◆ What you are asked to do
Start at the top of the records and, please, print each line exactly through the line that contains "j = (i + 1) % sides", leaving out all pictures.
== Segment start ==
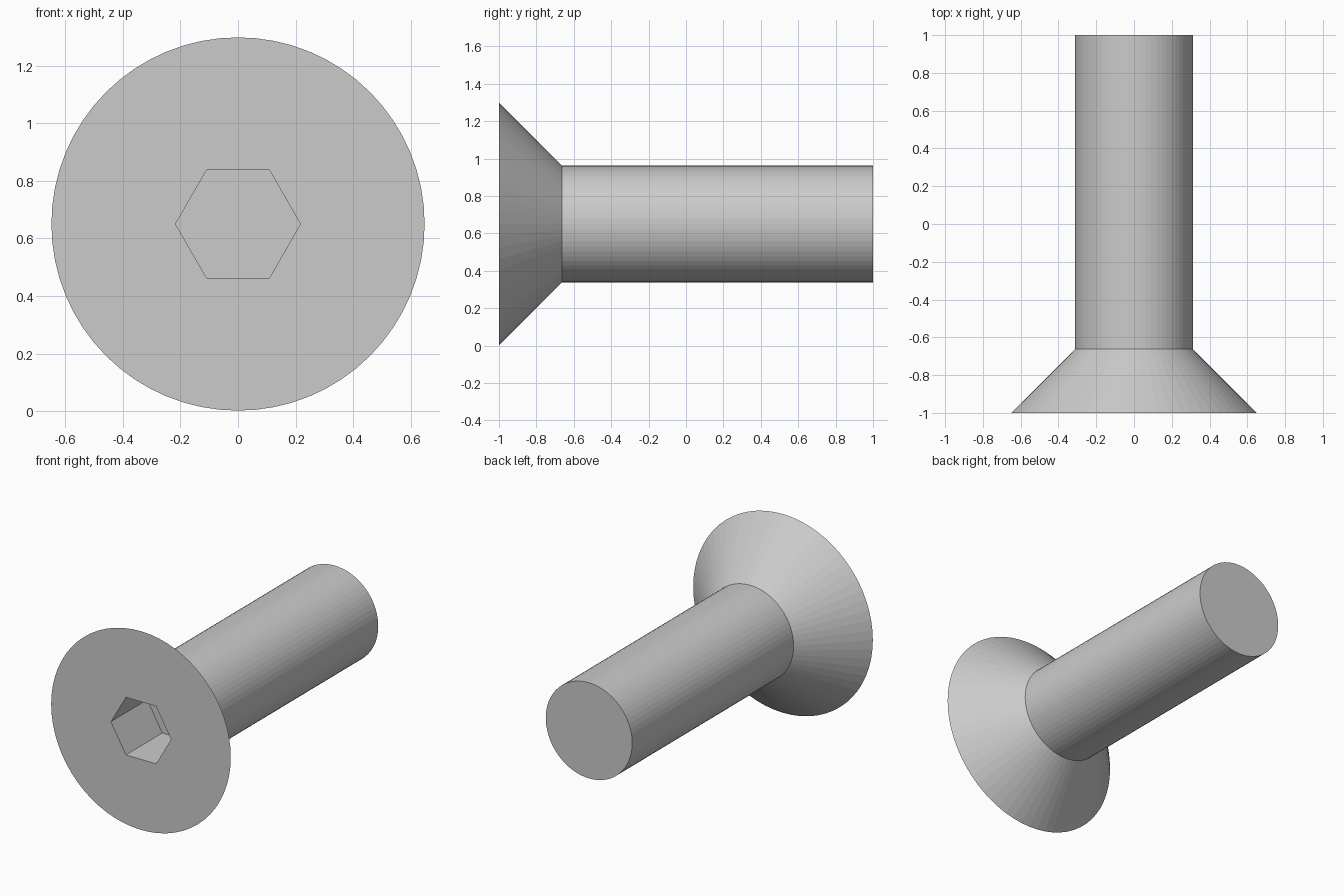
import bpy, bmesh
from math import cos, sin, tau

if "Cube" in bpy.data.objects:
    bpy.data.objects.remove(bpy.data.objects["Cube"])

CENTRE_Z = 0.65


def lathe(name, profile, sides):
    """Solid around the y axis from (y, radius) pairs, capped at both ends."""
    bm = bmesh.new()
    rings = [[bm.verts.new((r * cos(tau * i / sides), y, r * sin(tau * i / sides)))
              for i in range(sides)] for y, r in profile]
    for a, b in zip(rings, rings[1:]):
        for i in range(sides):
            j = (i + 1) % sides
            bm.faces.new((a[i], a[j], b[j], b[i]))
    bm.faces.new(rings[0])
    bm.faces.new(rings[-1])
    bmesh.ops.recalc_face_normals(bm, faces=bm.faces[:])
    mesh = bpy.data.meshes.new(name)
    bm.to_mesh(mesh)
    bm.free()
    obj = bpy.data.objects.new(name, mesh)
    obj.location.z = CENTRE_Z
    bpy.context.collection.objects.link(obj)
    return obj


# Countersunk head running into the plain shank
screw = lathe("countersunk_screw", [(-1, 0.648), (-0.663, 0.312), (1, 0.312)], 64)

# Hexagonal key socket cut into the head
socket = lathe("hex_socket_cutter", [(-1.1, 0.217), (-0.625, 0.217)], 6)
socket.hide_render = True
socket.display_type = 'WIRE'
cut = screw.modifiers.new("hex_socket", 'BOOLEAN')
cut.operation = 'DIFFERENCE'
cut.solver = 'EXACT'
cut.object = socket
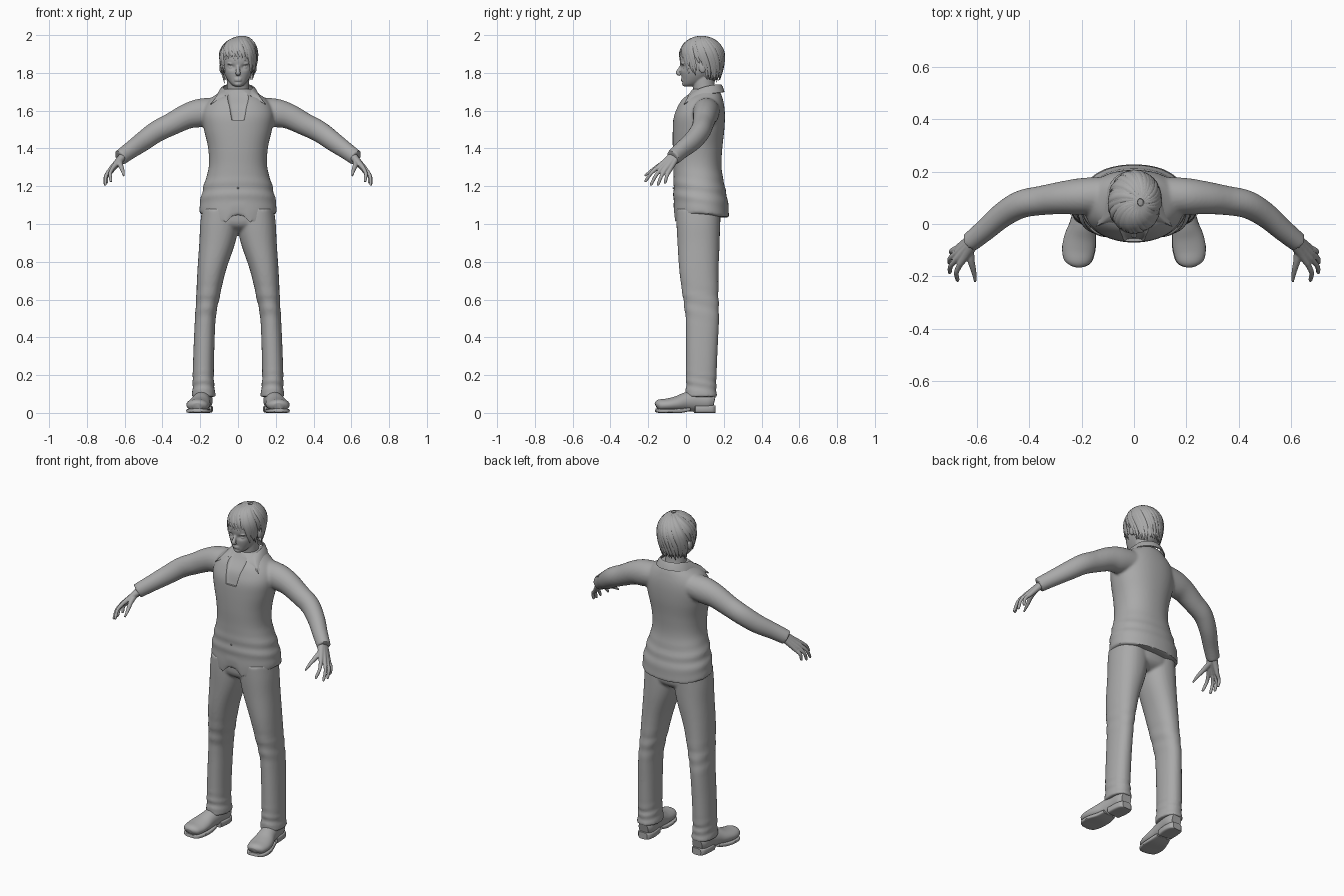
import bpy, bmesh, random
from math import sin, cos, pi, exp, copysign
from mathutils import Vector, Matrix

random.seed(4)
cube = bpy.data.objects.get("Cube")
if cube:
    bpy.data.objects.remove(cube)

grey = bpy.data.materials.new("plain_grey")
grey.use_nodes = True
tone = (0.4, 0.4, 0.4, 1)
grey.diffuse_color = tone
for node in grey.node_tree.nodes:
    if node.type == 'BSDF_PRINCIPLED':
        node.inputs["Base Color"].default_value = tone
        node.inputs["Roughness"].default_value = 0.7


def spline(pts, sub):
    """Catmull-Rom through tuples of any length."""
    out = []
    for i in range(len(pts) - 1):
        a, b, c, d = (pts[max(i - 1, 0)], pts[i], pts[i + 1], pts[min(i + 2, len(pts) - 1)])
        for k in range(sub):
            t = k / sub
            out.append([0.5 * (2 * q + (r - p) * t + (2 * p - 5 * q + 4 * r - s) * t * t
                               + (3 * q - p - 3 * r + s) * t ** 3)
                        for p, q, r, s in zip(a, b, c, d)])
    return out + [list(pts[-1])]


def power(v, p):
    return copysign(abs(v) ** p, v)


def skin(bm, rings):
    """Closed surface through equal rings of points."""
    rows = [[bm.verts.new(p) for p in ring] for ring in rings]
    n = len(rows[0])
    for a, b in zip(rows, rows[1:]):
        for i in range(n):
            bm.faces.new((a[i], a[(i + 1) % n], b[(i + 1) % n], b[i]))
    bm.faces.new(rows[0])
    bm.faces.new(rows[-1])


def upright(bm, stations, side=1, n=48, sub=6, p=0.9, folds=()):
    """Loft of level ovals: (z, x0, x1, y front, y back)."""
    rings = []
    for z, x0, x1, y0, y1 in spline(stations, sub):
        ring = []
        for i in range(n):
            a = 2 * pi * i / n
            k = 1 + sum(amp * sin(z * freq + 2 * sin(a)) * exp(-((z - mid) / wide) ** 2)
                        for amp, freq, mid, wide in folds)
            ring.append((side * ((x0 + x1) / 2 + (x1 - x0) / 2 * k * power(cos(a), p)),
                         (y0 + y1) / 2 + (y1 - y0) / 2 * k * power(sin(a), p), z))
        rings.append(ring)
    skin(bm, rings)


def tube(bm, pts, side=1, up=(0, 0, 1), centre=None, n=16, sub=4, p=1.0):
    """Tapered tube: (x, y, z, half width, half thickness)."""
    path = spline(pts, sub)
    pos = [Vector((side * q[0], q[1], q[2])) for q in path]
    rings = []
    for i, (c, q) in enumerate(zip(pos, path)):
        t = (pos[min(i + 1, len(pos) - 1)] - pos[max(i - 1, 0)]).normalized()
        u = c - centre if centre else Vector(up)
        u = (u - t * u.dot(t)).normalized()
        v = t.cross(u)
        w, h = max(q[3], 0.0008), max(q[4], 0.0008)
        rings.append([c + v * w * power(cos(2 * pi * k / n), p) + u * h * power(sin(2 * pi * k / n), p)
                      for k in range(n)])
    skin(bm, rings)


def ball(bm, loc, size):
    bmesh.ops.create_uvsphere(bm, u_segments=24, v_segments=16, radius=1,
                              matrix=Matrix.Translation(loc) @ Matrix.Diagonal((*size, 1)))


def finish(name, bm, voxel=0, soften=0, cutter=None, thick=0, angle=None):
    bmesh.ops.recalc_face_normals(bm, faces=bm.faces)
    mesh = bpy.data.meshes.new(name)
    bm.to_mesh(mesh)
    bm.free()
    ob = bpy.data.objects.new(name, mesh)
    bpy.context.collection.objects.link(ob)
    if voxel:
        m = ob.modifiers.new("fuse", 'REMESH')
        m.mode, m.voxel_size = 'VOXEL', voxel
    if soften:
        m = ob.modifiers.new("soften", 'SMOOTH')
        m.factor, m.iterations = 0.5, soften
    if cutter:
        m = ob.modifiers.new("cut", 'BOOLEAN')
        m.operation, m.object, m.solver = 'DIFFERENCE', cutter, 'EXACT'
    if thick:
        m = ob.modifiers.new("thickness", 'SOLIDIFY')
        m.thickness, m.offset = thick, 0
    if ob.modifiers:
        bpy.context.view_layer.update()
        done = ob.evaluated_get(bpy.context.evaluated_depsgraph_get())
        baked = bpy.data.meshes.new_from_object(done)
        ob.modifiers.clear()
        ob.data = baked
    ob.data.materials.clear()
    ob.data.materials.append(grey)
    for o in bpy.context.selected_objects:
        o.select_set(False)
    ob.select_set(True)
    bpy.context.view_layer.objects.active = ob
    if angle:
        bpy.ops.object.shade_smooth_by_angle(angle=angle)
    else:
        bpy.ops.object.shade_smooth()
    return ob


# Neck opening cutter
bm = bmesh.new()
upright(bm, [(1.55, -.035, .035, -.2, -.056), (1.62, -.05, .05, -.2, -.036),
             (1.68, -.062, .062, -.2, .012), (1.76, -.07, .07, -.2, .06)], p=0.3)
opening = finish("neck_opening_cutter", bm)
opening.hide_render = True
opening.hide_set(True)

# Shirt: torso with a shaped hem, fused with both sleeves
bm = bmesh.new()
torso = [(1.05, .205, -.062, .228), (1.12, .20, -.066, .222), (1.2, .182, -.066, .205),
         (1.3, .155, -.066, .188), (1.4, .158, -.07, .192), (1.5, .18, -.07, .203),
         (1.57, .19, -.065, .206), (1.62, .18, -.047, .203), (1.66, .15, -.025, .195),
         (1.69, .11, .01, .185), (1.715, .08, .035, .17)]
upright(bm, [(z, -w, w, f, b) for z, w, f, b in torso], n=96, folds=[(.018, 90, 1.17, .07)])
for v in bm.verts:
    w = max(0, (1.13 - v.co.z) / .08)
    x = abs(v.co.x)
    if v.co.y < .08:
        drop = 0 if x < .03 else -.065 * min(1, (x - .03) / .02) + max(0, x - .05) * .5
    else:
        drop = .012 - .03 * max(0, (v.co.y - .08) / .15)
    v.co.z += w * drop
sleeve = [(.11, .11, 1.60, .07, .07), (.2, .105, 1.588, .07, .075), (.27, .10, 1.57, .063, .067),
          (.35, .09, 1.53, .056, .06), (.43, .075, 1.49, .053, .057), (.5, .035, 1.44, .048, .053),
          (.57, -.025, 1.39, .042, .046), (.625, -.07, 1.35, .038, .042)]
for s in (1, -1):
    tube(bm, sleeve, s, n=32, sub=6)
finish("shirt", bm, voxel=.008, soften=4, cutter=opening, angle=.7)

# Collar: a band round the neck that folds out into two points
bm = bmesh.new()
rows = []
steps = 40
for i in range(steps + 1):
    t = 2 * i / steps - 1
    f = abs(t)
    a = t * 2.55
    top = Vector((.078 * sin(a), .105 + .078 * cos(a), 1.738 - .055 * f ** 3))
    top.y -= .02 * f ** 4
    spread = .018 + .012 * f
    low = Vector(((.078 + spread) * sin(a), .105 + (.078 + spread) * cos(a), 1.698 - .03 * f ** 2))
    wing = max(0, 1 - abs(f - .84) / .3)
    tip = Vector((copysign(.148, t), -.012, 1.632))
    low = low.lerp(tip, wing ** 1.3)
    mid = top.lerp(low, .5) + Vector((0, -.006 * f, .008))
    rows.append([bm.verts.new(p) for p in (top, mid, low)])
for a, b in zip(rows, rows[1:]):
    for j in range(2):
        bm.faces.new((a[j], b[j], b[j + 1], a[j + 1]))
finish("collar", bm, thick=.006, angle=.8)

# Button
bm = bmesh.new()
ball(bm, (0, -.067, 1.19), (.005, .004, .005))
finish("shirt_button", bm)

# Trousers: pelvis fused with both legs
bm = bmesh.new()
upright(bm, [(.955, -.1, .1, .02, .13), (1.0, -.185, .185, -.045, .18), (1.12, -.18, .18, -.05, .18)])
leg = [(.085, .118, .246, -.005, .165), (.14, .125, .24, 0, .16), (.2, .128, .24, 0, .162),
       (.35, .125, .235, 0, .168), (.5, .118, .228, -.002, .175), (.6, .10, .222, -.015, .172),
       (.75, .065, .215, -.035, .172), (.9, .015, .205, -.045, .178), (1.0, -.002, .2, -.05, .18),
       (1.08, .01, .19, -.05, .18)]
for s in (1, -1):
    upright(bm, leg, s, folds=[(.04, 130, .15, .05), (.03, 75, .58, .07)])
finish("trousers", bm, voxel=.008, soften=4)

# Shoes: rounded upper, flat sole, block heel
upper = [(.215, -.158, .035, .025, .018), (.214, -.143, .04, .05, .03), (.212, -.10, .042, .062, .034),
         (.205, -.05, .048, .06, .04), (.195, 0, .058, .05, .05), (.185, .06, .065, .046, .057),
         (.18, .12, .065, .046, .055), (.18, .15, .06, .032, .045)]
sole = [(.215, -.16, .014, .025, .009), (.213, -.14, .011, .053, .011), (.21, -.09, .011, .064, .011),
        (.2, -.03, .012, .056, .012), (.195, .02, .02, .045, .01)]
heel = [(.186, .045, .02, .045, .02), (.181, .1, .02, .048, .02), (.18, .14, .02, .042, .02),
        (.18, .156, .02, .028, .02)]
for s, label in ((1, "left"), (-1, "right")):
    bm = bmesh.new()
    tube(bm, upper, s, n=28)
    for part in (sole, heel):
        tube(bm, part, s, n=28, p=.4)
    finish(label + "_shoe", bm, angle=.7)

# Hands: palm bones, four fingers and a thumb, fused
knuckles = [(.662, -.152, 1.298), (.674, -.132, 1.293), (.678, -.112, 1.285), (.674, -.092, 1.276)]
tips = [(.672, -.218, 1.222), (.703, -.188, 1.203), (.704, -.15, 1.203), (.696, -.112, 1.213)]
for s, label in ((1, "left"), (-1, "right")):
    bm = bmesh.new()
    for i, (k, e) in enumerate(zip(knuckles, tips)):
        k, e = Vector(k), Vector(e)
        root = Vector((.61, -.062 + .008 * (1.5 - i) * -1, 1.357))
        tube(bm, [(*root, .022, .022), (*root.lerp(k, .5), .017, .016), (*k, .012, .012)], s)
        bend = k.lerp(e, .5) + Vector((.01, 0, .008))
        tube(bm, [(*k, .0115, .0115), (*bend, .0095, .0095), (*bend.lerp(e, .8), .008, .008),
                  (*e, .004, .004)], s, up=(1, 0, 0))
    tube(bm, [(.625, -.085, 1.335, .016, .016), (.622, -.135, 1.312, .014, .014),
              (.611, -.18, 1.283, .010, .010), (.605, -.22, 1.255, .005, .005)], s)
    finish(label + "_hand", bm, voxel=.0035, soften=2)

# Head and neck with modelled face
bm = bmesh.new()
head = [(1.728, .018, -.008, .03), (1.74, .036, -.016, .07), (1.765, .056, -.02, .11),
        (1.80, .074, -.026, .15), (1.84, .083, -.03, .175), (1.88, .087, -.033, .185),
        (1.93, .083, -.02, .18), (1.965, .06, .015, .15), (1.98, .03, .05, .11)]
upright(bm, [(z, -w, w, f, b) for z, w, f, b in head], n=64)
for v in bm.verts:
    if v.co.y < .06:
        d = ((abs(v.co.x) - .034) / .018) ** 2 + ((v.co.z - 1.83) / .012) ** 2
        v.co.y += .013 * exp(-d)
tube(bm, [(0, -.022, 1.845, .007, .005), (0, -.034, 1.82, .009, .009), (0, -.043, 1.80, .013, .011),
          (0, -.03, 1.788, .011, .006)], up=(0, -1, 0))
for s in (1, -1):
    ball(bm, (s * .034, -.006, 1.829), (.015, .011, .007))
    ball(bm, (s * .036, -.016, 1.848), (.022, .01, .005))
    ball(bm, (s * .088, .088, 1.828), (.011, .02, .03))
for z in (1.769, 1.760):
    ball(bm, (0, -.018, z), (.021, .009, .005))
ball(bm, (0, -.008, 1.742), (.02, .013, .013))
tube(bm, [(0, .115, 1.58, .075, .065), (0, .108, 1.66, .062, .06), (0, .095, 1.72, .058, .058),
          (0, .09, 1.79, .058, .06)], up=(0, -1, 0), n=32)
finish("head", bm, voxel=.004, soften=2)

# Hair: overlapping flat locks swept from a parting over a scalp cap
bm = bmesh.new()
centre = Vector((0, .08, 1.87))
ball(bm, (0, .09, 1.885), (.092, .108, .104))
ball(bm, (0, .118, 1.835), (.08, .078, .085))
for layer, count in ((0, 34), (1, 30), (2, 20)):
    for i in range(count):
        az = -pi + 2 * pi * (i + .5 * layer + random.uniform(-.2, .2)) / count
        az = (az + pi) % (2 * pi) - pi
        f = abs(az)
        drop = .015 if f < .75 else .095 if f < 1.35 else .035 if f < 1.75 else .13
        drop = max(.0, drop - .022 * layer + random.uniform(-.012, .012))
        reach = pi / 2 + drop / .11
        pts = []
        for k in range(9):
            t = k / 8
            th = .12 + (reach - .12) * t
            fall = max(0, th - pi / 2) * .11
            r = sin(min(th, pi / 2)) * (1 - .2 * (fall / .13) ** 2) * (.965 + .012 * layer)
            z = 1.885 + .106 * cos(min(th, pi / 2)) - fall
            b = az - .75 * (1 - t) ** 1.2
            w = .015 * min(1, .45 + 2 * t) * (1 - t ** 5 * .9)
            pts.append((.1 * r * sin(b) + .025 * (1 - t) ** 2, .083 - .121 * r * cos(b), z,
                        w, .0055 * (1 - .8 * t ** 4)))
        tube(bm, pts, centre=centre, n=8, sub=2)
finish("hair", bm, angle=.9)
== Segment end ==
◆ Result
import bpy, bmesh
from math import cos, sin, tau

if "Cube" in bpy.data.objects:
    bpy.data.objects.remove(bpy.data.objects["Cube"])

CENTRE_Z = 0.65


def lathe(name, profile, sides):
    """Solid around the y axis from (y, radius) pairs, capped at both ends."""
    bm = bmesh.new()
    rings = [[bm.verts.new((r * cos(tau * i / sides), y, r * sin(tau * i / sides)))
              for i in range(sides)] for y, r in profile]
    for a, b in zip(rings, rings[1:]):
        for i in range(sides):
            j = (i + 1) % sides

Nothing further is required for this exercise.